So, after watching the trailer, you're all in, right? Yeah, same here. I was expecting everything from a slow-burning science fiction stunner to a family drama with a bit of mystery thrown in. What we ultimately get is a film with an identity crisis. It tries so hard to establish the family dynamic, but in the end, the film just pulls the rug out from under us and the audience is left scratching their heads.

While the trailer is heavy on the science fiction stuff, it's more spread out and sporadic in the movie. In fact, almost all of the fun stuff is literally thrown up by a single character during one scene of exposition. Other than that, we are left with a mysterious MacGuffin and very little to go on for 95% of the film.

I won't say too much more about the odd ending so as not to spoil it in case you are somehow intrigued by my vagueries and seek out Kin on your own. To be honest, it felt like this film was written to be the first part of a larger universe, but after the film's financial failure, it is highly unlikely that we will ever see any more of Eli's journey.

In a way, this is a shame because I have to admit that I'm at least somewhat curious where the next film would take the characters. There are so many unanswered questions and oddities that might eventually make sense if they were to flesh out the story. That said, Kin should serve as a warning to those screenwriters who think they are too clever to write a complete origin story. Saving plot twists and explanations for future films might be an enticing proposition, but you still have to get their first.

As a result, Kin is left as a film that fails to live up to the expectations of the trailer. It's also a movie that I believe makes hasty choices that ultimately waste top talent. Dennis Quaid is an American icon and while he's the glue holding the first act together, I just wish he could have helped to do some lifting towards the end.

Likewise, Zoe Kravitz' stripper with a heart of gold is also criminally underutilized. I suspect that her character would have a twist or two in store for her in future installments, but again, we won't ever get to discover them now. The scenes that she is in though are some of the best during the road trip/family-bonding parts of the film and she almost single-handedly saves the movie.

Ultimately though, the film sputters out by the end and the crazy twist at the end is more frustrating than awe-inspiring. Again, I don't want to say too much here, but twists like this one need to be earned organically and it just doesn't. As it stands, the film ends on a bit of a cliffhanger where many questions are left unanswered and new ones only muddy up the previous 90 minutes or so.

I will point out that the special features on the Blu-ray combo pack were exemplary. Not only is there an 8-part documentary and 10 deleted scenes, but they also include the original short film "Bag Man" as well as an hour-long discussion about Special Features with some of the industry's biggest and brightest, including Kevin Smith.
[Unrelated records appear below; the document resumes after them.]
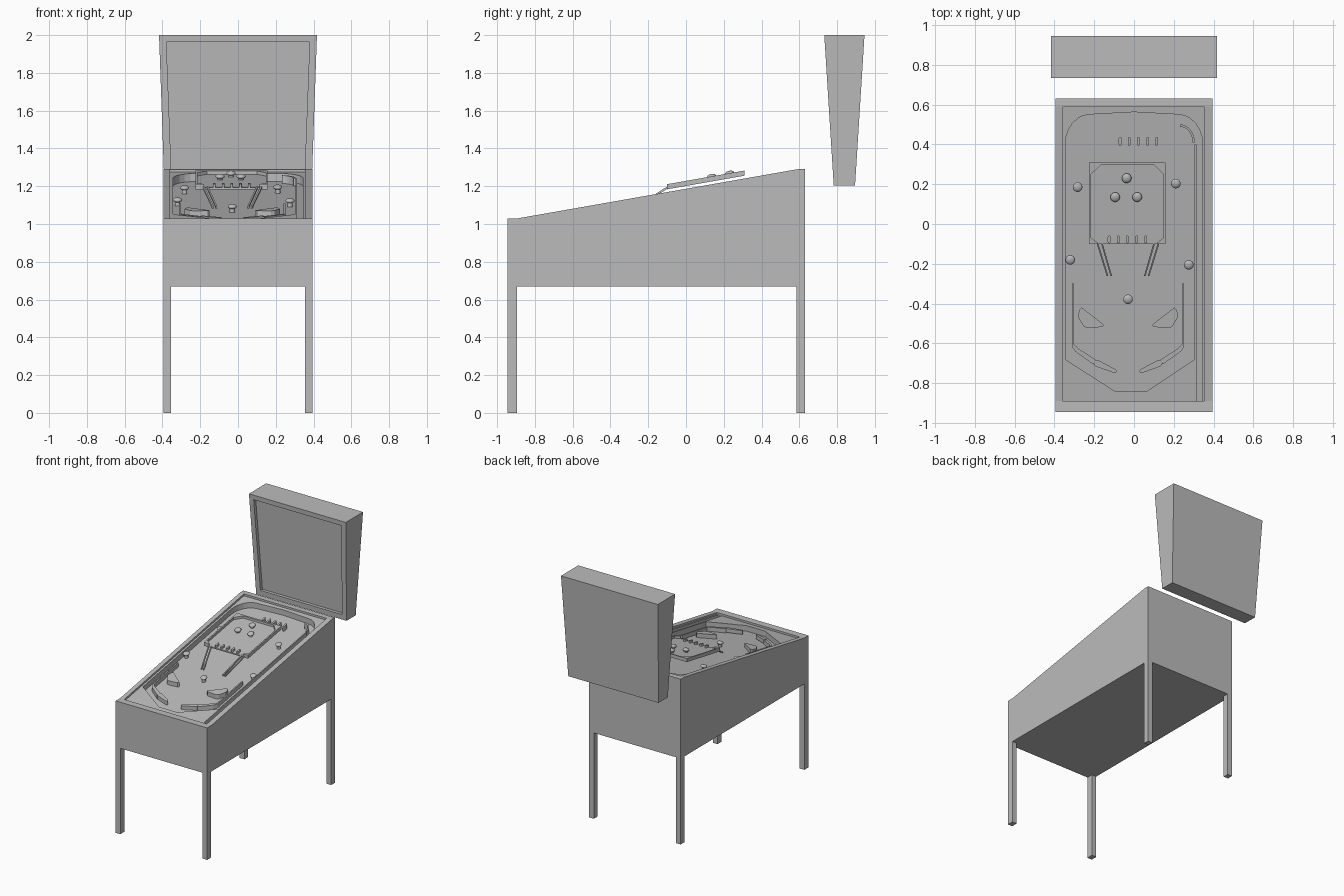
import bpy, bmesh, math
from mathutils import Vector

if "Cube" in bpy.data.objects:
    bpy.data.objects.remove(bpy.data.objects["Cube"])

grey = bpy.data.materials.new("plain grey")
grey.diffuse_color = (0.5, 0.5, 0.5, 1)
grey.use_nodes = True
grey.node_tree.nodes["Principled BSDF"].inputs["Base Color"].default_value = grey.diffuse_color
MID = -0.03  # symmetry line of the play area


def slope(y):
    """Height of the cabinet's sloping top edge."""
    return 1.03 + 0.1757 * (y + 0.89)


def finish(name, bm, smooth=False):
    bmesh.ops.recalc_face_normals(bm, faces=bm.faces)
    me = bpy.data.meshes.new(name)
    bm.to_mesh(me)
    bm.free()
    me.materials.append(grey)
    ob = bpy.data.objects.new(name, me)
    bpy.context.collection.objects.link(ob)
    if smooth:
        bpy.context.view_layer.objects.active = ob
        ob.select_set(True)
        bpy.ops.object.shade_smooth_by_angle(angle=math.radians(35))
        ob.select_set(False)
    return ob


def loft(name, low, high, smooth=False):
    """Solid between two matching loops of points."""
    bm = bmesh.new()
    a = [bm.verts.new(p) for p in low]
    b = [bm.verts.new(p) for p in high]
    bm.faces.new(a)
    bm.faces.new(b)
    for i in range(len(a)):
        j = (i + 1) % len(a)
        bm.faces.new((a[i], a[j], b[j], b[i]))
    return finish(name, bm, smooth)


def slab(name, pts, lo, hi, smooth=False):
    """Plate parallel to the sloping top, offsets measured from it."""
    return loft(name, [(x, y, slope(y) + lo) for x, y in pts],
                [(x, y, slope(y) + hi) for x, y in pts], smooth)


def rect(x0, x1, y0, y1):
    return [(x0, y0), (x1, y0), (x1, y1), (x0, y1)]


def box(name, x0, x1, y0, y1, z0, z1):
    r = rect(x0, x1, y0, y1)
    return loft(name, [(x, y, z0) for x, y in r], [(x, y, z1) for x, y in r])


def cut(ob, cutter):
    """Subtract the cutter and keep the result."""
    m = ob.modifiers.new("cut", "BOOLEAN")
    m.operation, m.solver, m.object = "DIFFERENCE", "EXACT", cutter
    bpy.context.view_layer.objects.active = ob
    bpy.ops.object.modifier_apply(modifier="cut")
    bpy.data.objects.remove(cutter)


def capsule(a, b, ra, rb, n=6):
    """Outline of a rounded bar from a to b with end radii ra and rb."""
    a, b = Vector(a), Vector(b)
    t = math.atan2(b.y - a.y, b.x - a.x)
    pts = []
    for c, r, start in ((b, rb, t - math.pi / 2), (a, ra, t + math.pi / 2)):
        for i in range(n + 1):
            w = start + math.pi * i / n
            pts.append((c.x + r * math.cos(w), c.y + r * math.sin(w)))
    return pts


def mirrored(pts):
    return [(2 * MID - x, y) for x, y in pts]


# cabinet: side profile extruded across, then hollowed in two steps
side = [(-0.945, 0.67), (0.63, 0.67), (0.63, 1.29), (0.59, 1.29), (-0.89, 1.03), (-0.945, 1.03)]
cabinet = loft("cabinet", [(-0.395, y, z) for y, z in side], [(0.395, y, z) for y, z in side])
cut(cabinet, slab("glass_cutter", rect(-0.36, 0.355, -0.89, 0.587), -0.015, 0.4))
arch = [(0.345 - 0.125 * (1 - math.cos(a)), 0.4 + 0.15 * math.sin(a))
        for a in (math.pi / 2 * i / 6 for i in range(7))]
field = ([(0.345, -0.888), (0.313, -0.888), (0.313, 0.4), (0.305, 0.4), (0.305, -0.68),
          (0.065, -0.84), (-0.095, -0.84), (-0.345, -0.68)]
         + [(-x, y) for x, y in arch] + [(0, 0.562)] + arch[::-1])
cut(cabinet, slab("playfield_cutter", field, -0.058, 0.4))

# legs
for sx, xs in (("left", (-0.395, -0.355)), ("right", (0.355, 0.395))):
    for sy, ys in (("front", (-0.945, -0.895)), ("back", (0.585, 0.63))):
        box(f"{sy}_{sx}_leg", *xs, *ys, 0, 0.67)

# tapered back box with a recessed front panel
lo, hi = rect(-0.39, 0.39, 0.782, 0.895), rect(-0.418, 0.418, 0.732, 0.945)
back_box = loft("back_box", [(x, y, 1.205) for x, y in lo], [(x, y, 2.0) for x, y in hi])
frame = [(-0.352, 1.245), (0.352, 1.245), (0.379, 1.963), (-0.379, 1.963)]


def front_y(z):
    return 0.782 - 0.05 * (z - 1.205) / 0.795


cut(back_box, loft("panel_cutter", [(x, front_y(z) - 0.1, z) for x, z in frame],
                   [(x, front_y(z) + 0.025, z) for x, z in frame]))

# raised upper platform with a shallow tray, open to the front
platform = slab("upper_platform", rect(-0.225, 0.157, -0.1, 0.31), 0.015, 0.042)
tray = [(-0.18, -0.12), (0.115, -0.12), (0.115, -0.095), (0.147, -0.07), (0.147, 0.25),
        (0.1, 0.298), (-0.165, 0.298), (-0.215, 0.25), (-0.215, -0.07), (-0.18, -0.095)]
cut(platform, slab("tray_cutter", tray, 0.024, 0.2))


def bumper(name, x, y, base, top):
    """Short post with a flattened round cap."""
    bm = bmesh.new()
    z = slope(y)
    h = 0.013
    ret = bmesh.ops.create_uvsphere(bm, u_segments=20, v_segments=10, radius=0.024)
    for v in ret["verts"]:
        v.co = Vector((x + v.co.x, y + v.co.y, z + top - h + v.co.z * h / 0.024 + 0.1757 * v.co.y))
    ret = bmesh.ops.create_cone(bm, cap_ends=True, segments=16, radius1=0.014, radius2=0.014,
                                depth=top - h - base)
    for v in ret["verts"]:
        v.co += Vector((x, y, z + (top - h + base) / 2))
    return finish(name, bm, True)


for i, (x, y) in enumerate([(-0.283, 0.185), (0.21, 0.203), (-0.32, -0.18), (0.275, -0.205), (MID, -0.378)]):
    bumper(f"field_bumper_{i}", x, y, -0.06, -0.014)
for i, (x, y) in enumerate([(-0.037, 0.23), (-0.095, 0.135), (0.016, 0.135)]):
    bumper(f"platform_bumper_{i}", x, y, 0.022, 0.055)

# rows of lane dividers
for i in range(5):
    x = -0.07 + 0.046 * i
    slab(f"top_lane_divider_{i}", capsule((x, 0.4), (x, 0.43), 0.007, 0.007), -0.06, -0.02, True)
    x = -0.125 + 0.046 * i
    slab(f"platform_lane_divider_{i}", capsule((x, -0.09), (x, -0.065), 0.007, 0.007), 0.022, 0.042, True)

# curved gate at the end of the shooter lane
outer = [(0.232 + 0.073 * math.sin(a), 0.41 + 0.09 * math.cos(a))
         for a in (math.pi / 2 * i / 8 for i in range(9))]
inner = [(0.232 + 0.062 * math.sin(a), 0.41 + 0.078 * math.cos(a))
         for a in (math.pi / 2 * i / 8 for i in range(9))]
slab("lane_gate", outer + inner[::-1], -0.06, -0.016, True)

# paired parts: slingshots, guides, flippers and ramp rails
sling = [(-0.262, -0.42), (-0.275, -0.432), (-0.282, -0.465), (-0.252, -0.515),
         (-0.235, -0.523), (-0.16, -0.517), (-0.15, -0.508), (-0.158, -0.5)]
guide = [(-0.312, -0.3), (-0.312, -0.615), (-0.295, -0.64), (-0.205, -0.705), (-0.193, -0.682),
         (-0.28, -0.625), (-0.302, -0.603), (-0.302, -0.3)]
flipper = capsule((-0.185, -0.7), (-0.098, -0.738), 0.017, 0.01)
for tag, f in (("left", lambda p: p), ("right", mirrored)):
    slab(f"{tag}_slingshot", f(sling), -0.06, -0.025)
    slab(f"{tag}_lane_guide", f(guide), -0.06, -0.025)
    slab(f"{tag}_flipper", f(flipper), -0.052, -0.022, True)
    for k, (xa, xb) in enumerate(((-0.187, -0.137), (-0.165, -0.118))):
        top = f([(xa, -0.098), (xa + 0.008, -0.098)])
        end = f([(xb, -0.262), (xb + 0.008, -0.262)])
        up = [(x, y, slope(y) + 0.03) for x, y in top]
        dn = [(x, y, slope(y) - 0.045) for x, y in end]
        ring = [up[0], up[1], dn[1], dn[0]]
        loft(f"{tag}_ramp_rail_{k}", [(x, y, z - 0.012) for x, y, z in ring], ring)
It's really disappointing that Kin didn't live up to expectations, because it's pretty obvious that there's an interesting story to be told here. Unfortunately, they decide to hold back the best parts for future installments that we will never see.

Kin is now available on 4K UHD, Blu-ray and DVD.